If you’re good with numbers, ratios and probability, chances are grasping the game of poker is a walk in the park for you. On the flipside, shouldn’t it be reasonable to expect that if one can grasp the probabilities and mathematical concepts involved in poker it could help them with mathematics in school?

A high school in Virginia believes poker can help students learn math. The school has started a poker club hoping to incorporate the popularity of the game into math and logic-reasoning lessons. There is enough research to back this, at Harvard, the link between straights and flushes has already been endorsed as a teaching tool for probability and reasoning, as well as human behavior. So if Harvard sees a benefit in it, there must be some merit to poker as a math teaching tool.

Of course there are those opponents that could care less about what actual research and statistical evidence exhibits, and are ready to shout down the teaching of poker to student who are too young to gamble. For the record, the school isn’t teaching gambling to the students, it’s teaching them poker, and it’s translating the skills involved to help student learn mathematical principles and relationships. I suppose these opponents would rather students fail mathematics than learn poker, because that makes a whole bunch of sense.

Without a doubt, it’s a great idea. Math is hard enough and for many students it’s boring as hell. I wish they had a program like that when I was in school, perhaps I would have spent less time skipping class and trying to put my hands under skirts and more time playing poker and less time failing math.

The popularity of the club can’t be overlooked. The school reports that it’s not just poker, the club spends part of the time analyzing math concepts such as ratios with poker examples, and as a result, the club has become one of the most popular extracurricular activities at school. Which means, kids are playing poker and learning math rather than out on the streets causing trouble. How can this NOT be a good thing?

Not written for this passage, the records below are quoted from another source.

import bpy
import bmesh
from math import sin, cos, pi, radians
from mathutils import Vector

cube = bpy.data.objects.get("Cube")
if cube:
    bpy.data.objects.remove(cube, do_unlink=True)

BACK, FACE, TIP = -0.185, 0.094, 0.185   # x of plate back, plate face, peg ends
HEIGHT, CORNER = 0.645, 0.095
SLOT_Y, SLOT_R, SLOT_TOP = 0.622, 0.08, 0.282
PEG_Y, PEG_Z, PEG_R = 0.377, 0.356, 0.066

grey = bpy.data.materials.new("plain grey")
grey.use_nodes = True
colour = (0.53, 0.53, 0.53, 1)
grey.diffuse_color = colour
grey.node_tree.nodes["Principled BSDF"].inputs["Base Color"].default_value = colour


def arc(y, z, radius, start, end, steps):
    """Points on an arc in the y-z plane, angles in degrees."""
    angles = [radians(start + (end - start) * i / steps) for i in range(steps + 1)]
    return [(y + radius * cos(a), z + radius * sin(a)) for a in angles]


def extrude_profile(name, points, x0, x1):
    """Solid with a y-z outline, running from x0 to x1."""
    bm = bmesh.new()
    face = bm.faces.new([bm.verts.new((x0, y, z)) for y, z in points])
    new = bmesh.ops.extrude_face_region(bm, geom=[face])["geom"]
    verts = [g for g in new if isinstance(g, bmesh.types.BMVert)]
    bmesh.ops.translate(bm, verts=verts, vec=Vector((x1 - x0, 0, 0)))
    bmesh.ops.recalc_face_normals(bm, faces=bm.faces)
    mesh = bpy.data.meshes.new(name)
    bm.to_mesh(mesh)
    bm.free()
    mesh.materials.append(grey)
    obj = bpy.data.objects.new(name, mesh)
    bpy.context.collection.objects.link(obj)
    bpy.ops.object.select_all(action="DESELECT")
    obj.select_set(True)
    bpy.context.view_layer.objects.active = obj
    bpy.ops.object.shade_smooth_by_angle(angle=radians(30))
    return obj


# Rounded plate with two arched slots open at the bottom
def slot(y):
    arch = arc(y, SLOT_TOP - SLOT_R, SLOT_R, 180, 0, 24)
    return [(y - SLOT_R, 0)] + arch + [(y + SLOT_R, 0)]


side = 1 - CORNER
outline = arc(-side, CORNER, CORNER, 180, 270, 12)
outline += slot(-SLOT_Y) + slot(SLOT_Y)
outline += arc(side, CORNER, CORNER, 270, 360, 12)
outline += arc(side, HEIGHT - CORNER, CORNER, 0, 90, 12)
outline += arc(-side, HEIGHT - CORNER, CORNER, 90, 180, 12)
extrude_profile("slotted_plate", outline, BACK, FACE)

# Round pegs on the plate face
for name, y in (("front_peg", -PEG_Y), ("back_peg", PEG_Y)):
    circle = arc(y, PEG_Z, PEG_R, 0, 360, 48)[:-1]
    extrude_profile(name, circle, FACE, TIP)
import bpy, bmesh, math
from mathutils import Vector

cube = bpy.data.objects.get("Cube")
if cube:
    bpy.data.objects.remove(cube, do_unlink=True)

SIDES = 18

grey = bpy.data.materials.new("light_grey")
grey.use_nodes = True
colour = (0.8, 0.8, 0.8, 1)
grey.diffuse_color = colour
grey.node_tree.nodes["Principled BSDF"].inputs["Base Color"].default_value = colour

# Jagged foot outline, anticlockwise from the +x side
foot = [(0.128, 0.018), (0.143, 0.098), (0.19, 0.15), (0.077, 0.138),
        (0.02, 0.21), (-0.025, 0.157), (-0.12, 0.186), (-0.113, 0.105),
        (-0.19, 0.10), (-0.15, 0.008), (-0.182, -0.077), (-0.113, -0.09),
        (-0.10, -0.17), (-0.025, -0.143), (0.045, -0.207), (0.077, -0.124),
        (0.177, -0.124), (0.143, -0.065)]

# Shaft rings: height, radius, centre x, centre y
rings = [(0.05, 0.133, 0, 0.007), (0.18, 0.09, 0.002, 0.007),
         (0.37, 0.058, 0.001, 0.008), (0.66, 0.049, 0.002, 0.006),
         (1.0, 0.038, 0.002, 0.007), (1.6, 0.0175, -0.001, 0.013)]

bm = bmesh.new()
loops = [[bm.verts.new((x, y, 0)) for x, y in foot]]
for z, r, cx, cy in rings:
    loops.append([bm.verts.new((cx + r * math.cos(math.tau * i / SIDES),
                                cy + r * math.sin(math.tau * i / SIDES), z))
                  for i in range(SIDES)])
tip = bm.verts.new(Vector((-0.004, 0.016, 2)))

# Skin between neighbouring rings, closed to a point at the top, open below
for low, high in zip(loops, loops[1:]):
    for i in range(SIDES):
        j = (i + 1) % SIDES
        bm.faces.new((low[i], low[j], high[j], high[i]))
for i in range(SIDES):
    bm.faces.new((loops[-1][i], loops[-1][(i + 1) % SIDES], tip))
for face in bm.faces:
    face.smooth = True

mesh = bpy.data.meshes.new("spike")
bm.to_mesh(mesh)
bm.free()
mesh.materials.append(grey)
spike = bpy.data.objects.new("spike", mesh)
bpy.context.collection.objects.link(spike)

Let’s face it, the students that are interested in learning math aren’t the same ones that studies have indicated have mental health issues and are likely to become problem gamblers.